- Count off 10 consecutive sentences near the beginning, in the middle, and near the end of the text. If the text has fewer than 30 sentences, use as many as are provided.
- Count the number of words containing 3 or more syllables (polysyllabic), including repetitions of the same word.
- Look up the approximate grade level on the SMOG conversion table below:
When using the SMOG formula:
- A sentence is defined as a string of words punctuated with a period, an exclamation mark, or a question mark. Consider long sentences with a semi-colon as two sentences.
- Hyphenated words are considered as one word.
- Numbers which are written should be counted. If written in numeric form, they should be pronounced to determine if they are polysyllabic.
- Proper nouns, if polysyllabic, should be counted.
- Abbreviations should be read as though unabbreviated to determine if they are polysyllabic. However, abbreviations should be avoided unless commonly known.
- If the written piece being graded is shorter than 30 sentences, approach it as follows:
- Count all of the polysyllabic words in the test.
- Count the number of sentences.
- Find the average number of polysyllabic words per sentence, i.e.:
Total # of polysyllabic words
Average = Total # of sentences
- Multiply that average by the average number of sentences short of 30.
- Add that figure on to the total number of polysyllabic words.
- Compare the number of polysyllabic words in the SMOG conversion table.
Spanish Readability Formulas
Crawford, A.N. (March 1984). A Spanish language Fry type readability procedure: Elementary level. Los Angeles: Bilingual Education Paper Series, Evaluation Dissemination and Assessment Center, California State University, Los Angeles, 7:1-17.
Garcia, W.F. (1976). Assessing readability for Spanish as a second language: The Fry graph and cloze procedure. Unpublished doctoral dissertation, Teachers College, Columbia University.
Gilliam, B., Pena, S.C., and Mountain, L. (1980). "The Fry graph applied to Spanish readability." The Reading Teacher, 33:426-430.
Spaulding, S. (1956). "A Spanish Readability formula." The Modern Language Journal. 40:433-441.
Spaulding, S. (1951). "Two formulas for estimating the reading difficulty of Spanish." Educational Research Bulletin, 30:117-124

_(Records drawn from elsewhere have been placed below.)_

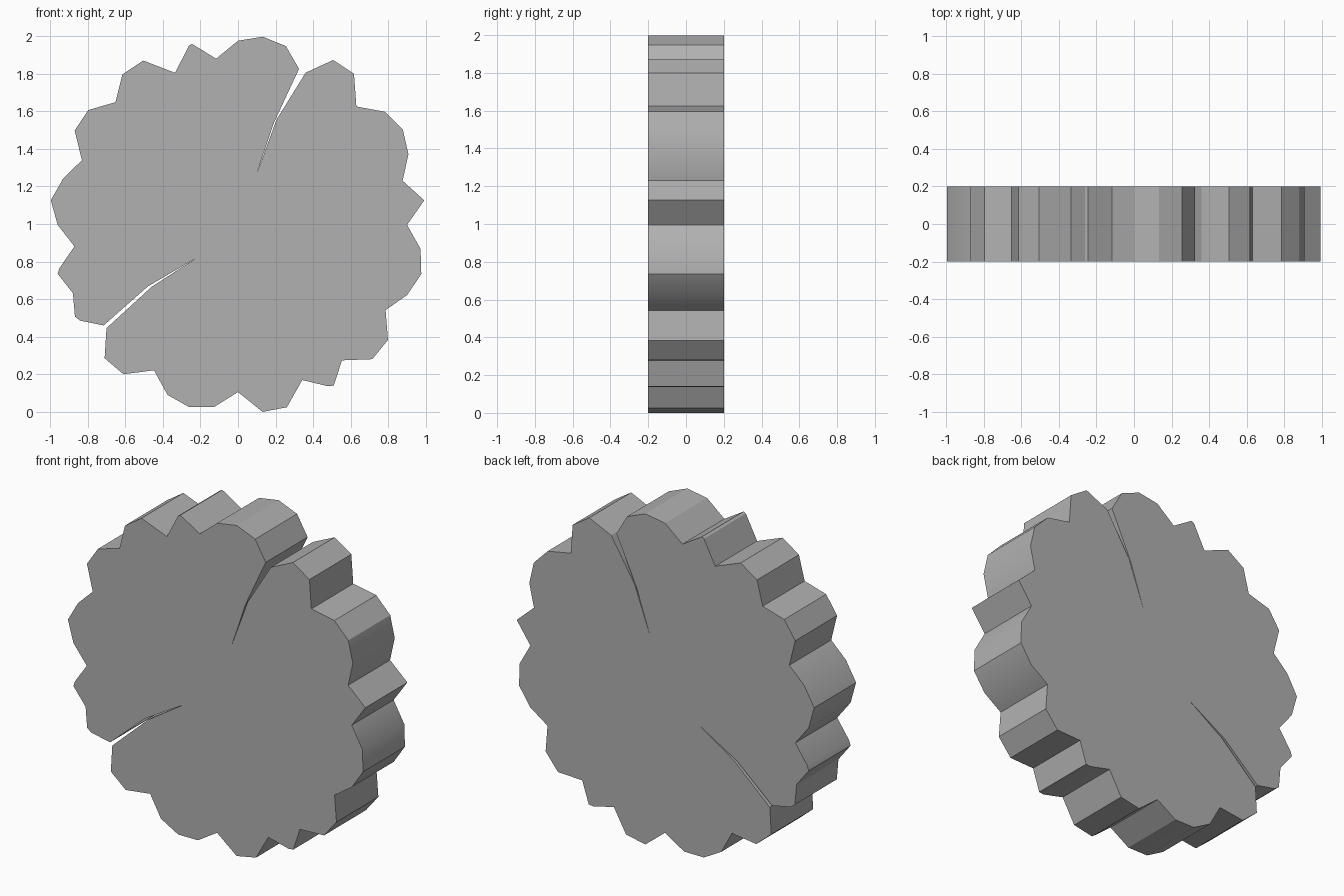
import bpy, bmesh
from math import sin, cos, radians

if "Cube" in bpy.data.objects:
    bpy.data.objects.remove(bpy.data.objects["Cube"])

# Scalloped rim: radius at every 7.5 degrees, clockwise from the top
RADII = [.98, 1.01, .985, .89, 1.013, 1.014, .891, .988, 1.013, .982, .907, 1.0,
         .90, .98, 1.01, .975, .907, 1.006, 1.011, .909, .996, .894, 1.005, 1.004,
         .89, .978, 1.004, .98, .894, 1.002, 1.004, .89, .983, .951, .993, .878,
         .96, 1.005, .962, .899, 1.004, 1.004, .923, 1.01, 1.01, .876, .995, .892]

# Rim steps replaced by finer (x, z) detail: two cracks and the blunt tips
DETAIL = {
    3: [(.325, 1.83), (.285, 1.745), (.19, 1.54), (.095, 1.26), (.205, 1.56), (.36, 1.81)],
    20: [(.51, .145), (.48, .141)],
    31: [(-.70, .45), (-.46, .67), (-.22, .825), (-.48, .672), (-.715, .465)],
    32: [(-.84, .49), (-.868, .512)],
    34: [(-.96, .74), (-.95, .77)],
    46: [(-.26, 1.955), (-.245, 1.963)],
}
HALF = 0.2


def outline():
    pts = []
    for k, r in enumerate(RADII):
        a = radians(7.5 * k)
        pts += DETAIL.get(k, [(r * sin(a), 1 + r * cos(a))])
    return pts


# Thick slab from the outline
bm = bmesh.new()
face = bm.faces.new([bm.verts.new((x, HALF, z)) for x, z in outline()])
ext = bmesh.ops.extrude_face_region(bm, geom=[face], use_keep_orig=True)
verts = [g for g in ext["geom"] if isinstance(g, bmesh.types.BMVert)]
bmesh.ops.translate(bm, verts=verts, vec=(0, -2 * HALF, 0))
bmesh.ops.recalc_face_normals(bm, faces=bm.faces)
bmesh.ops.triangulate(bm, faces=[f for f in bm.faces if len(f.verts) > 4])
zmin = min(v.co.z for v in bm.verts)
bmesh.ops.translate(bm, verts=bm.verts, vec=(0, 0, -zmin))
mesh = bpy.data.meshes.new("cracked_disc")
bm.to_mesh(mesh)
bm.free()

disc = bpy.data.objects.new("cracked_disc", mesh)
bpy.context.collection.objects.link(disc)
bpy.context.view_layer.objects.active = disc
disc.select_set(True)
bpy.ops.object.shade_smooth_by_angle(angle=radians(30))

# Darker grey surface
mat = bpy.data.materials.new("dark_grey")
mat.diffuse_color = (0.44, 0.44, 0.44, 1)
mat.use_nodes = True
mat.node_tree.nodes["Principled BSDF"].inputs["Base Color"].default_value = mat.diffuse_color
mesh.materials.append(mat)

Thanks to Dr. Mary S. Neumann, DHAP, NCHSTP, for her research of SMOG and her assistance based on her wide use of the method to improve the readability of materials produced by CDC or through CDC grant support. Thanks also for her research of the Spanish language formulas which appear in the guide "Developing Effective Educational Print Materials" which she authored with the TEB, DSTDP, NCHSTP.

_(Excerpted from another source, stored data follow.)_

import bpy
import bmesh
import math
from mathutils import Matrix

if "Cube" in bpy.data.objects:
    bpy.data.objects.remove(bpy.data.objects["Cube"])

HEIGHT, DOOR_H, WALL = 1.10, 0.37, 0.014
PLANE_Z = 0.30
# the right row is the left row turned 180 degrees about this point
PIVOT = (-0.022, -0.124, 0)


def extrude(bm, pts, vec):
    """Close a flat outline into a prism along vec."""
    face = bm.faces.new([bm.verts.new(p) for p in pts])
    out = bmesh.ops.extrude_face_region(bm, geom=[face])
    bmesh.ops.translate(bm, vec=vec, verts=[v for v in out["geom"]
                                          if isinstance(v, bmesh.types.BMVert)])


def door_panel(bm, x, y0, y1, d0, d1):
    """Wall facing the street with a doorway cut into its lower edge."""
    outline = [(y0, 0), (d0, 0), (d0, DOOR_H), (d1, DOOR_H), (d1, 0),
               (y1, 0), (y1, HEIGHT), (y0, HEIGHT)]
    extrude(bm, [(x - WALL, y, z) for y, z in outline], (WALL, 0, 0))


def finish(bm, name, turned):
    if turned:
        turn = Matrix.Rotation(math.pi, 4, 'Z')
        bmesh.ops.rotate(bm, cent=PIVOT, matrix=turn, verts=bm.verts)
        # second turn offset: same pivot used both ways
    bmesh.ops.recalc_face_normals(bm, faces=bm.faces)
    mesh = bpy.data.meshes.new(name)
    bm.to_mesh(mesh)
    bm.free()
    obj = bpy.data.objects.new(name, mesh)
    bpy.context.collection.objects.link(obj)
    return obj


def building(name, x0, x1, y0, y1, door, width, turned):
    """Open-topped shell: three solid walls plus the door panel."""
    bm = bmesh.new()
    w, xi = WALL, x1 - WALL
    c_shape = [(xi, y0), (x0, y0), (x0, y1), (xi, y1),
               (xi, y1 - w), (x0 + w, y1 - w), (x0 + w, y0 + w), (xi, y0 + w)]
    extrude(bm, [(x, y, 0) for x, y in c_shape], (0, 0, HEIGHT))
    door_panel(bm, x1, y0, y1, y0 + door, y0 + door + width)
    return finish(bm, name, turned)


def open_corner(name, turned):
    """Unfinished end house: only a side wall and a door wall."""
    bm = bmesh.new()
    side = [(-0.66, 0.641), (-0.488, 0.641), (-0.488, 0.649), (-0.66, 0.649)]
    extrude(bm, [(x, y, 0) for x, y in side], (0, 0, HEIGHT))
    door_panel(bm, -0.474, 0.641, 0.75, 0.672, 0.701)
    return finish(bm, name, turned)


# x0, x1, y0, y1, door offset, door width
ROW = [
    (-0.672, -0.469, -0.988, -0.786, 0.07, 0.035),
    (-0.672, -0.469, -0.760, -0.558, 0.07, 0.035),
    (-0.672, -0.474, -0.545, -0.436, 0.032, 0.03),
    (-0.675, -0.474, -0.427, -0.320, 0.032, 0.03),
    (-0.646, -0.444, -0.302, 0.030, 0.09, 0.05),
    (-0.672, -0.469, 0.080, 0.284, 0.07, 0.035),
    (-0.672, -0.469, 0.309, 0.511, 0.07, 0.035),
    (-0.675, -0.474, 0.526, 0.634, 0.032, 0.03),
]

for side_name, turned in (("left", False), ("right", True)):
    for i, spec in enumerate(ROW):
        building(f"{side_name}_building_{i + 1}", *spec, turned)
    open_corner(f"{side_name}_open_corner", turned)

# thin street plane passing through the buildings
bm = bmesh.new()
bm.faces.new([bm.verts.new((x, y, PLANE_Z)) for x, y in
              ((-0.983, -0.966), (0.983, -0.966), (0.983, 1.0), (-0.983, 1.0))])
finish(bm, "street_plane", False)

Readable Replacement Words/Phrases for Polysyllabic Terms Common to CDC Consent Forms
Terms in CDC Consents
|Additional information about
||Other facts about/more facts about
|Blood will be collected
||Blood will be taken
||If you agree
||A group used to compare results
||Keep on going/Kept on going
||A statement which describes
||Put in place
||In a direct way
||Level of schooling
|Entitled to otherwise
||Have a right to receive apart from this
||Signs of/proof of
||A statement which explains
||Risk of getting
|For study purposes
||To carry out the study
||Put in place
|Infected with the
||Would like to know about
|In this community
|Make it possible to
||Allow us to
||Be in/being in
||Being part of
||Studies done before
|Previously unrecognized virus
||Virus we did not know about
|Provide explanations for
||Tied in with
||People doing the study
|Schedule an appointment
||Set a time
||Some/a few/a number of
||Types of sex
|Sexually transmitted diseases
||VD or STDs
||The person who leads the study
|Thank you for volunteering to be in
||Thank you, we are glad that you agreed to be in
|The information we collect
||What you tell us
|To the extent legally permissible
||To the extent allowed by law
||Passed on to other people
|Your understanding of
||What you know about
1. Developed by Harold C. McGraw, Office of Educational Research, Baltimore County Schools, Towson, MD.
2. Doak, Cecilia C., Leonard G. Doak, and Jane H. Root (1995). Teaching Patients with Low Literacy Skills. New York: J.B. Lippincott Co. 36-59.
3. Ibid: page 59 cites a 1979-81 test of the method conducted by Patient Learning Associates, Inc., of Potomac, Maryland, in which the SMOG formula performed exceptionally when used to grade materials presented to 291 individuals graded by accepted methods as having reading levels between the 4th and 16th grades.